JULY 1, 1957
HYDE PARK—As far as one can tell from the news coming out of Washington, a struggle seems to be going on behind the scenes as to whether it is desirable to limit armaments at all.
The President and Harold Stassen seem to be in agreement that if some arrangement to limit arms can be reached which is enforceable, then we should accept it in order to make a beginning. But apparently there is strong feeling against this in certain Administration quarters. It comes from people who believe that ultimately there must be a war and that therefore we had better trust to going forward and arming ourselves as strongly as possible, which puts one immediately on the side of more nuclear tests and the building up of every type of armament.
Some of those who seem to be on this side will not go quite to the point of building up all our armed forces, however. They would devote themselves to such things as they feel are the most modern weapons and cost us less to produce. If this means nuclear weapons alone, then I think we run the risk of finding ourselves forced to use nuclear weapons simply because whatever enemy faces us is stronger in other weapons. And once we start a nuclear war, we are responsible for a very serious situation which may mean the wiping out of civilization as we know it.

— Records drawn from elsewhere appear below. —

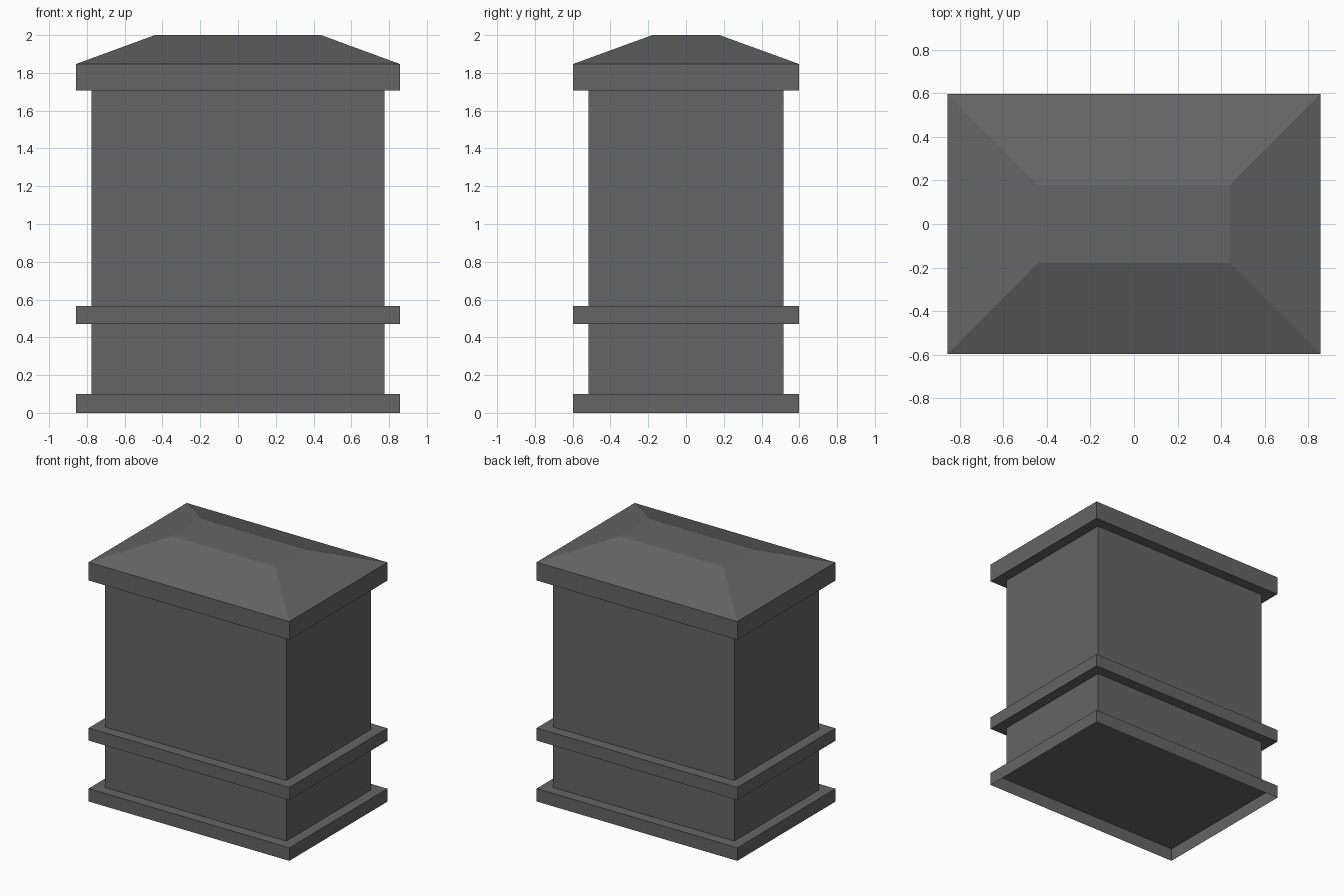
import bpy
import bmesh

if "Cube" in bpy.data.objects:
    bpy.data.objects.remove(bpy.data.objects["Cube"], do_unlink=True)

grey = bpy.data.materials.new("dark_grey")
grey.use_nodes = True
colour = (0.13, 0.13, 0.13, 1)
grey.diffuse_color = colour
grey.node_tree.nodes["Principled BSDF"].inputs["Base Color"].default_value = colour

BODY = (0.775, 0.517)
TRIM = (0.857, 0.598)
RIDGE = (0.44, 0.178)


def loft(name, rings, close_bottom=True, close_top=True):
    """Join rectangles given as (half size, height) into one flat-sided part."""
    bm = bmesh.new()
    loops = [[bm.verts.new((sx * half[0], sy * half[1], z))
              for sx, sy in ((-1, -1), (1, -1), (1, 1), (-1, 1))]
             for half, z in rings]
    for low, high in zip(loops, loops[1:]):
        for i in range(4):
            j = (i + 1) % 4
            bm.faces.new((low[i], low[j], high[j], high[i]))
    if close_bottom:
        bm.faces.new(loops[0][::-1])
    if close_top:
        bm.faces.new(loops[-1])
    mesh = bpy.data.meshes.new(name)
    bm.to_mesh(mesh)
    bm.free()
    mesh.materials.append(grey)
    obj = bpy.data.objects.new(name, mesh)
    bpy.context.collection.objects.link(obj)
    return obj


# Base skirt, open underneath, with a ledge running in to the body
loft("base_skirt", [(TRIM, 0), (TRIM, 0.1), (BODY, 0.1)],
     close_bottom=False, close_top=False)

# Main body, closing the hollow of the skirt
loft("body", [(BODY, 0.1), (BODY, 1.706)], close_top=False)

# Projecting band around the lower body
loft("middle_band", [(BODY, 0.47), (TRIM, 0.47), (TRIM, 0.567), (BODY, 0.567)],
     close_bottom=False, close_top=False)

# Overhanging cap with a hipped, flat-topped roof
loft("roof_cap", [(BODY, 1.706), (TRIM, 1.706), (TRIM, 1.847), (RIDGE, 2)],
     close_bottom=False)
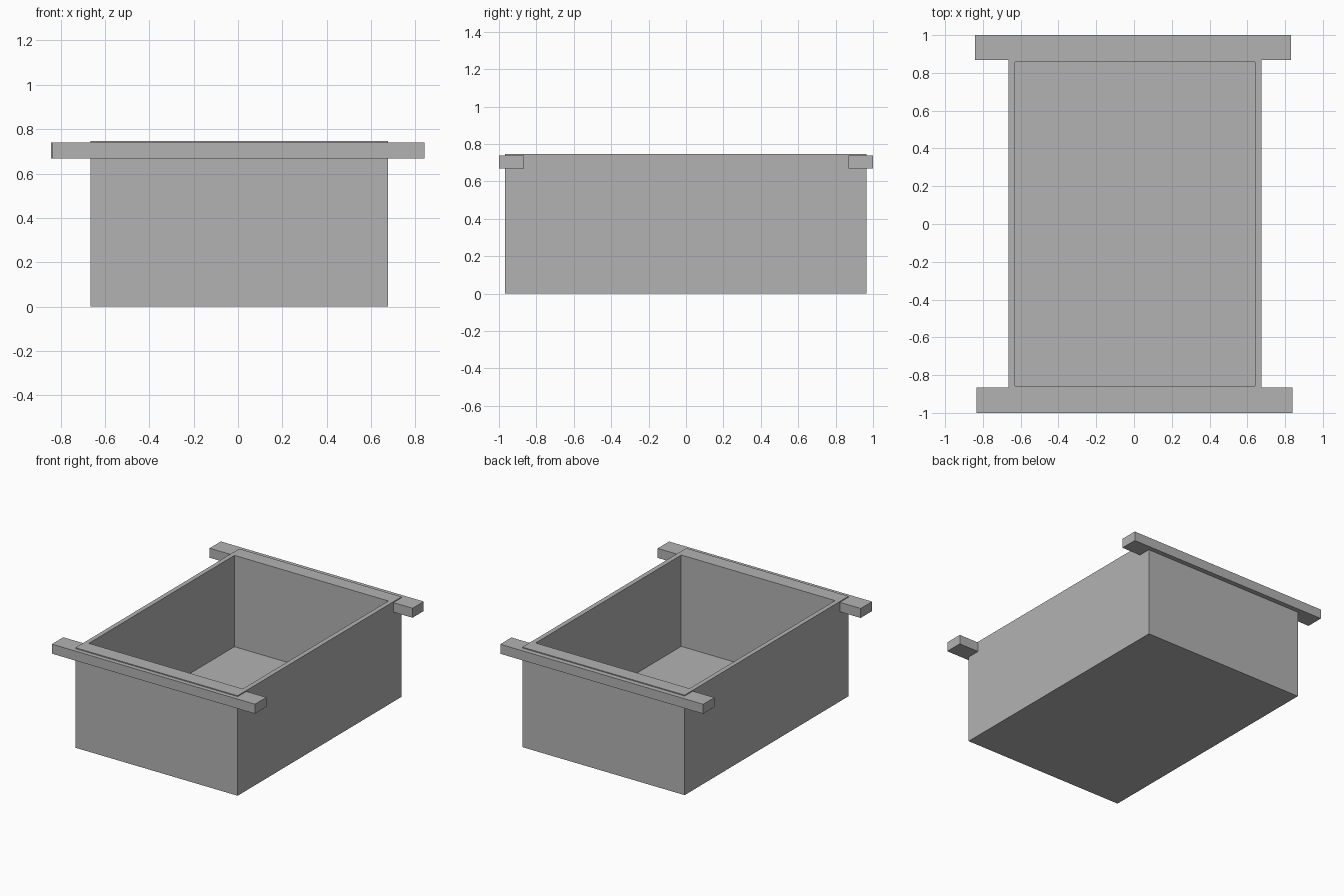
import bpy
import bmesh

cube = bpy.data.objects.get("Cube")
if cube:
    bpy.data.objects.remove(cube, do_unlink=True)

GREY = (0.45, 0.45, 0.45, 1)
grey = bpy.data.materials.new("plain grey")
grey.use_nodes = True
grey.diffuse_color = GREY
grey.node_tree.nodes["Principled BSDF"].inputs["Base Color"].default_value = GREY


def fit(verts, xs, ys):
    """Snap the corners of a rectangle to the given x and y limits."""
    cx = sum(v.co.x for v in verts) / len(verts)
    cy = sum(v.co.y for v in verts) / len(verts)
    for v in verts:
        v.co.x = xs[v.co.x > cx]
        v.co.y = ys[v.co.y > cy]


def block(name, xs, ys, zs, cavity=None):
    """Box between limits; cavity = (xs, ys, floor height) hollows it from the top."""
    bm = bmesh.new()
    bmesh.ops.create_cube(bm, size=1)
    fit(list(bm.verts), xs, ys)
    for v in bm.verts:
        v.co.z = zs[v.co.z > 0]
    if cavity:
        inner_xs, inner_ys, floor = cavity
        bm.normal_update()
        top = max(bm.faces, key=lambda f: f.normal.z)
        bmesh.ops.inset_individual(bm, faces=[top], thickness=0.01)
        fit(list(top.verts), inner_xs, inner_ys)
        result = bmesh.ops.extrude_discrete_faces(bm, faces=[top])
        for v in result["faces"][0].verts:
            v.co.z = floor
    bmesh.ops.recalc_face_normals(bm, faces=bm.faces)
    mesh = bpy.data.meshes.new(name)
    bm.to_mesh(mesh)
    bm.free()
    mesh.materials.append(grey)
    obj = bpy.data.objects.new(name, mesh)
    bpy.context.collection.objects.link(obj)
    return obj


# Open box with thin sides and thicker ends
block("open_box", (-0.664, 0.675), (-0.968, 0.964), (0, 0.746),
      cavity=((-0.63, 0.64), (-0.858, 0.858), 0.065))

# Carrying bars across both ends, just below the rim
block("front_bar", (-0.835, 0.84), (-1, -0.866), (0.668, 0.739))
block("back_bar", (-0.842, 0.832), (0.868, 1), (0.668, 0.739))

It looks to me as though we run a certain amount of risk whatever course we take. I can see no sure way of meeting all the dangers that lie before us, and I am therefore inclined to go along with those who would take the risk of trying to get an enforceable agreement and disarming all along the line in conjunction with the Soviet Union. We may find it impossible to be sure that the agreement we enter into is enforced, but I would like to see these two alternatives widely discussed in this country. The only thing that really worries me at the present time is that I do not think our people on the whole are aware of the position in which we stand in the international world of today, and I even think we are unaware of some of our dangers at home.
The other evening I went to see an off-Broadway show called "Simply Heavenly," which is based on a novel by Langston Hughes called "Simple Takes A Wife." It is a folk comedy with music, and I found it entertaining. I was glad to hear they hoped to move the show to Broadway, where an air-conditioned theatre may be available.